Programming Bacteria With Light—Sensors and Applications in Synthetic Biology
blue cyan green near-infrared red UV violet Cobalamin-binding domains Cryptochromes Cyanobacteriochromes Fluorescent proteins LOV domains Phytochromes UV receptors Review

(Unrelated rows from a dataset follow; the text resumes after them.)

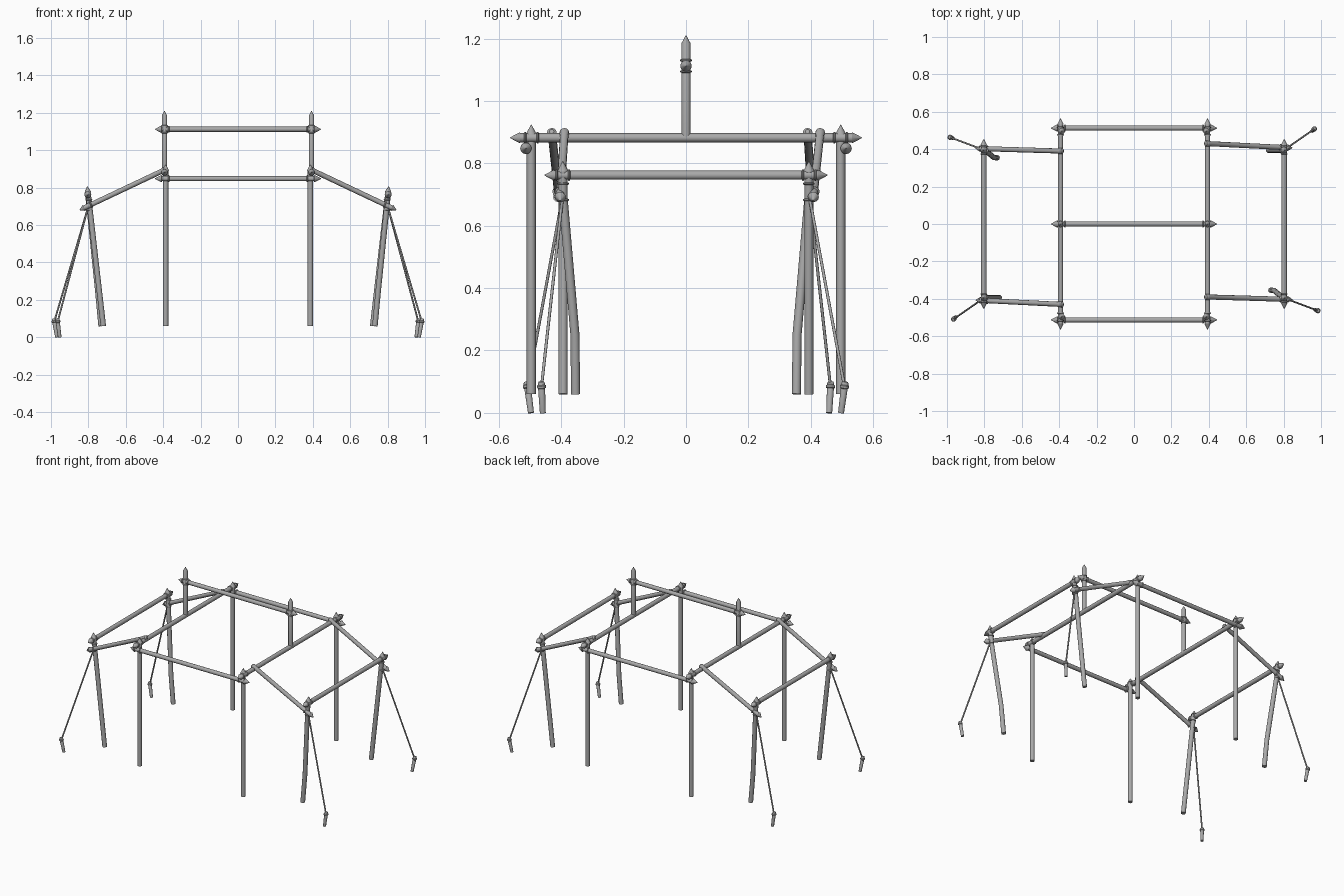
import bpy, bmesh, math
from mathutils import Vector

cube = bpy.data.objects.get("Cube")
if cube:
    bpy.data.objects.remove(cube, do_unlink=True)

grey = bpy.data.materials.new("weathered grey")
grey.use_nodes = True
grey.diffuse_color = (0.4, 0.4, 0.4, 1)
grey.node_tree.nodes["Principled BSDF"].inputs["Base Color"].default_value = grey.diffuse_color

SIDES = 12
POLE = 0.0145


def sweep(name, stations):
    """Round skin through (point, radius) stations, capped at both ends."""
    points = [Vector(p) for p, r in stations]
    axis = (points[-1] - points[0]).normalized()
    helper = Vector((1, 0, 0)) if abs(axis.x) < 0.8 else Vector((0, 1, 0))
    u = axis.cross(helper).normalized()
    v = axis.cross(u)
    bm = bmesh.new()
    rings = []
    for p, (_, r) in zip(points, stations):
        ring = []
        for i in range(SIDES):
            a = math.tau * i / SIDES
            ring.append(bm.verts.new(p + (u * math.cos(a) + v * math.sin(a)) * r))
        rings.append(ring)
    for a, b in zip(rings, rings[1:]):
        for i in range(SIDES):
            j = (i + 1) % SIDES
            bm.faces.new((a[i], a[j], b[j], b[i]))
    bm.faces.new(rings[0][::-1])
    bm.faces.new(rings[-1])
    bmesh.ops.recalc_face_normals(bm, faces=bm.faces)
    mesh = bpy.data.meshes.new(name)
    bm.to_mesh(mesh)
    bm.free()
    mesh.materials.append(grey)
    obj = bpy.data.objects.new(name, mesh)
    bpy.context.collection.objects.link(obj)
    bpy.ops.object.select_all(action="DESELECT")
    obj.select_set(True)
    bpy.context.view_layer.objects.active = obj
    bpy.ops.object.shade_smooth_by_angle(angle=math.radians(40))
    return obj


def spike(end, direction, length=0.032, radius=0.018):
    """Stations for a flared point that finishes a pole."""
    end = Vector(end)
    return [(end, radius), (end + direction * length, 0.001)]


def pole(name, path, r=POLE, start_spike=False, end_spike=False):
    pts = [Vector(p) for p in path]
    stations = [(p, r) for p in pts]
    if start_spike:
        stations = spike(pts[0], (pts[0] - pts[1]).normalized())[::-1] + stations
    if end_spike:
        stations += spike(pts[-1], (pts[-1] - pts[-2]).normalized())
    return sweep(name, stations)


def lashing(name, centre, direction, r=0.0185, half=0.004):
    """Rounded binding ring around a pole."""
    c, d = Vector(centre), Vector(direction).normalized()
    sweep(name, [(c - d * half, r - 0.004), (c - d * half * 0.5, r),
                 (c + d * half * 0.5, r), (c + d * half, r - 0.004)])


# Ridge pole and front and back cross poles
for name, y, z in (("ridge_pole", 0, 1.112), ("front_cross_pole", -0.513, 0.848),
                   ("back_cross_pole", 0.513, 0.848)):
    pole(name, [(-0.413, y, z), (0.413, y, z)], 0.0135, True, True)
    for s in (-1, 1):
        for offset in (-0.02, 0.02):
            lashing(name + "_lashing", (s * 0.39 + offset, y, z), (1, 0, 0))

# Everything below repeats after a half turn about the vertical axis
for s, side in ((-1, "right"), (1, "left")):
    def at(x, y, z):
        return Vector((s * x, s * y, z))

    def corner(y):
        return side + ("_back" if s * y > 0 else "_front")

    # Long eave beam and the upright that carries the ridge
    pole(side + "_eave_beam", [at(0.393, -0.532, 0.882), at(0.393, 0.532, 0.882)],
         POLE, True, True)
    sweep(side + "_ridge_upright", [(at(0.393, 0, 0.88), POLE), (at(0.393, 0, 1.185), POLE),
                                    (at(0.393, 0, 1.21), 0.001)])
    for z in (1.094, 1.13):
        lashing(side + "_ridge_lashing", at(0.393, 0, z), (0, 0, 1))

    # Low outer beam
    pole(side + "_outer_beam", [at(0.803, -0.422, 0.762), at(0.803, 0.422, 0.762)],
         POLE, True, True)

    # Main posts
    for y in (-0.496, 0.496):
        pole(corner(y) + "_main_post", [at(0.387, y, 0.06), at(0.387, y, 0.892)],
             POLE, False, True)
        for offset in (-0.02, 0.02):
            lashing(corner(y) + "_eave_lashing", at(0.393, y + offset, 0.882), (0, 1, 0))

    # Outer legs: one straight, one bent near the foot
    pole(corner(1) + "_outer_leg", [at(0.72, 0.394, 0.06), at(0.802, 0.394, 0.775)],
         POLE, False, True)
    pole(corner(-1) + "_outer_leg",
         [at(0.732, -0.354, 0.06), at(0.75, -0.356, 0.25), at(0.795, -0.394, 0.69),
          at(0.803, -0.395, 0.775)], POLE, False, True)

    # Rafters, guy ropes and pegs
    for y, top_y, low_y, peg_top, peg_foot in (
            (1, 0.43, 0.408, (0.966, 0.51, 0.1), (0.953, 0.497, 0)),
            (-1, -0.39, -0.403, (0.985, -0.464, 0.1), (0.968, -0.459, 0))):
        name = corner(y)
        top, low = at(0.388, top_y, 0.897), at(0.822, low_y, 0.692)
        slope = (low - top).normalized()
        sweep(name + "_rafter", [(top - slope * 0.012, 0.007), (top - slope * 0.005, 0.0155),
                                 (top + slope * 0.015, 0.0155), (top + slope * 0.018, 0.0135),
                                 (low, 0.0135)] + spike(low, slope, 0.028))
        lashing(name + "_rafter_lashing", low - slope * 0.04, slope)

        for z in (0.683, 0.735):
            lashing(name + "_leg_lashing", at(0.797, y * 0.394, z), (0, 0, 1))
        for offset in (-0.02, 0.02):
            lashing(name + "_beam_lashing", at(0.803, y * 0.395 + offset, 0.762), (0, 1, 0))

        head, foot = at(*peg_top), at(*peg_foot)
        drive = (foot - head).normalized()
        knot = head + drive * 0.016
        pole(name + "_guy_rope", [at(0.803, y * 0.396, 0.69), knot], 0.0048)
        sweep(name + "_peg", [(head, 0.0085), (head + drive * 0.005, 0.0115), (foot, 0.0095)])
        lashing(name + "_peg_knot", knot, drive, 0.0145, 0.007)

Abstract: Photo-receptors are widely present in both prokaryotic and eukaryotic cells, which serves as the foundation of tuning cell behaviors with light. While practices in eukaryotic cells have been relatively established, trials in bacterial cells have only been emerging in the past few years. A number of light sensors have been engineered in bacteria cells and most of them fall into the categories of two-component and one-component systems. Such a sensor toolbox has enabled practices in controlling synthetic circuits at the level of transcription and protein activity which is a major topic in synthetic biology, according to the central dogma. Additionally, engineered light sensors and practices of tuning synthetic circuits have served as a foundation for achieving light based real-time feedback control. Here, we review programming bacteria cells with light, introducing engineered light sensors in bacteria and their applications, including tuning synthetic circuits and achieving feedback controls over microbial cell culture.